That’s what the Californian nuclear family at the center of The Purge is doing…and they know they’re secure within the walls of their manse because Dad (Ethan Hawke, Sinister) is the top-selling agent of the top-of-the-line security system on the market.  He’s outfitted their entire gated community, netting quite the bucks for his efforts and early on we see that the neighbors, while thankful for the protection, don’t love the fact that Hawke and his family have benefitted from the cost of their peace of mind.

Like most families the children have a boatload of issues.  Daughter (Adelaide Kane) is boy crazy and unhappy with her dad for keeping her away from her older boyfriend.  Son (Max Burkholder) is at that awkward age when communication comes best through methods that he has control over.  Dad and Mom (Lena Headey) do their best to keep the peace…though nothing is presented that puts any new spin on family dynamics.  Casting wise, the four actors make for a believable family.

When the Purge commences the family goes about their night inside as gunfire is heard and the television shows the horrors happening outside the tightly sealed doors and windows.  Then the son sees a black man yelling for help in the street and before anyone knows it, he’s opened the gates and let the bloodied man in.  It isn’t long before a group of preppy hunters have tracked the man to the house and begin their own attack in their quest for blood.
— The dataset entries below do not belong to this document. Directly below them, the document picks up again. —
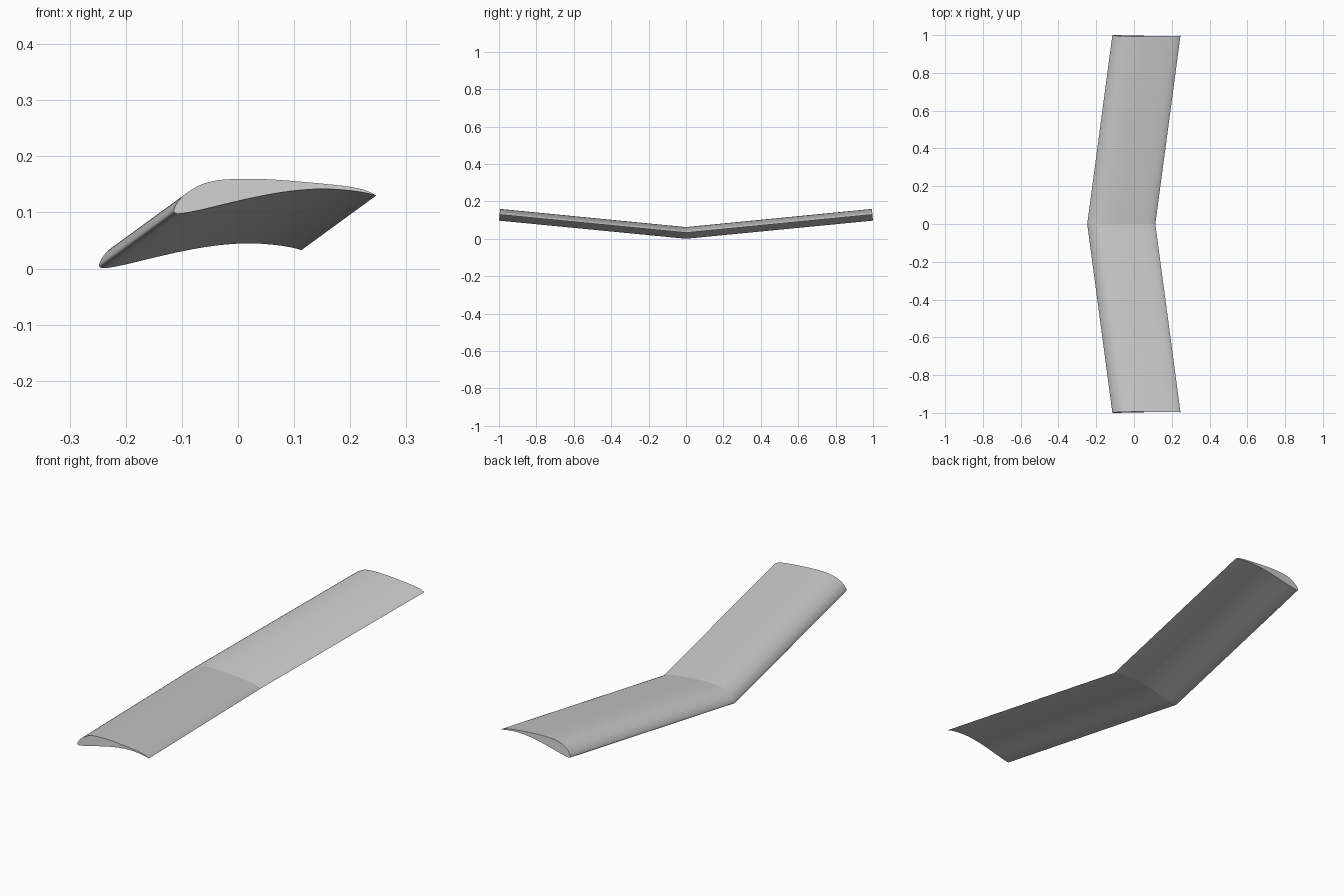
import bpy, bmesh
from mathutils import Vector

cube = bpy.data.objects.get("Cube")
if cube:
    bpy.data.objects.remove(cube, do_unlink=True)

# Airfoil section at the root, (x, z), from trailing edge over the nose and back
SECTION = [(.113, .033), (.103, .039), (.086, .045), (.058, .05), (.022, .054),
           (-.022, .058), (-.076, .062), (-.121, .063), (-.165, .061),
           (-.192, .055), (-.21, .047), (-.228, .035), (-.237, .026),
           (-.244, .016), (-.2475, .007), (-.245, .002), (-.235, .001),
           (-.202, .007), (-.148, .02), (-.094, .032), (-.04, .041),
           (.013, .045), (.058, .043), (.094, .038), (.113, .033)]
SWEEP, RISE = .133, .097
STEPS = 4


def smooth_path(points, steps):
    """Catmull-Rom curve through the points; the closing point is left out."""
    p = [Vector(q) for q in points]
    p = [2 * p[0] - p[1]] + p + [2 * p[-1] - p[-2]]
    out = []
    for a, b, c, d in zip(p, p[1:], p[2:], p[3:]):
        for i in range(steps):
            t = i / steps
            out.append(b + (c - a) * t / 2 + (2 * a - 5 * b + 4 * c - d) * t**2 / 2
                       + (3 * b - a - 3 * c + d) * t**3 / 2)
    return out


def add_station(bm, outline, side):
    """One section; tips are swept, raised and square to the dihedral."""
    k = abs(side)
    return [bm.verts.new((x + SWEEP * k, side * (1 - RISE * z), z + RISE * k))
            for x, z in outline]


# Swept wing: two tips joined at the root
bm = bmesh.new()
outline = smooth_path(SECTION, STEPS)
rings = [add_station(bm, outline, s) for s in (-1, 0, 1)]
n = len(outline)
for a, b in zip(rings, rings[1:]):
    for i in range(n):
        j = (i + 1) % n
        bm.faces.new((a[i], a[j], b[j], b[i]))
bm.faces.new(rings[0])
bm.faces.new(rings[-1])
bmesh.ops.recalc_face_normals(bm, faces=bm.faces)
mesh = bpy.data.meshes.new("wing")
bm.to_mesh(mesh)
bm.free()

wing = bpy.data.objects.new("wing", mesh)
bpy.context.collection.objects.link(wing)
bpy.context.view_layer.objects.active = wing
wing.select_set(True)
bpy.ops.object.shade_smooth_by_angle(angle=.6)

# Keep the centre fold crisp
for e in mesh.edges:
    if all(abs(mesh.vertices[v].co.y) < .001 for v in e.vertices):
        e.use_edge_sharp = True

# Plain grey finish
grey = bpy.data.materials.new("light_grey")
grey.use_nodes = True
colour = (.6, .6, .6, 1)
grey.diffuse_color = colour
grey.node_tree.nodes["Principled BSDF"].inputs["Base Color"].default_value = colour
mesh.materials.append(grey)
What happens after that is best left for the viewer to discover but trust me when I say that it’s at this point the movie starts to go downhill in a curiously rapid fashion.  Though the lead maniac (Tony Oller) possesses a chilly charisma that thinly masks some serious crazy there’s nothing distinctive about anyone else that comes knocking.  Actually, the film is edited so that you never get a true idea of how many people Hawke and family are up against.

Even with its short running time, the middle of the movie has some major pacing problems as the family looks for the man who has disappeared into the house so they can give him up to machete wielding psychos at their door.  That’s when you realize that the film has squandered an earlier opportunity to give the viewer an actual layout of the house so we can get our bearings.  There’s a lot of discussion about a new addition to the house and its general square feet but most of the movie looks like it was filmed in one or two hallways and bedrooms.

Though director James DeMonaco’s script raises some interesting questions about violence in our society, suggesting that what the Purge was really designed to do was aid in the further separation of the haves from the have-nots, it chickens out at the end with a lackluster run-of-the-mill final act where seemingly smart people do infuriatingly stupid things.  Morals only come into play when it’s convenient and a soapbox is handy to stand on.  Worse, no one really seems to understand the message that DeMonaco was going for in the first place.  Close but no cigar award goes to Headey who at least makes the most out of a role that doesn’t give her much to fight for.

I’m not sure that the first 45 minutes of The Purge is good enough to make you leave the theater satisfied but perhaps in the sequel (which was quickly greenlit after the low-budget but handsomely made film made back its budget in midnight screenings alone) there could be a better through-line that marries the societal questions on violence with a more thrilling output.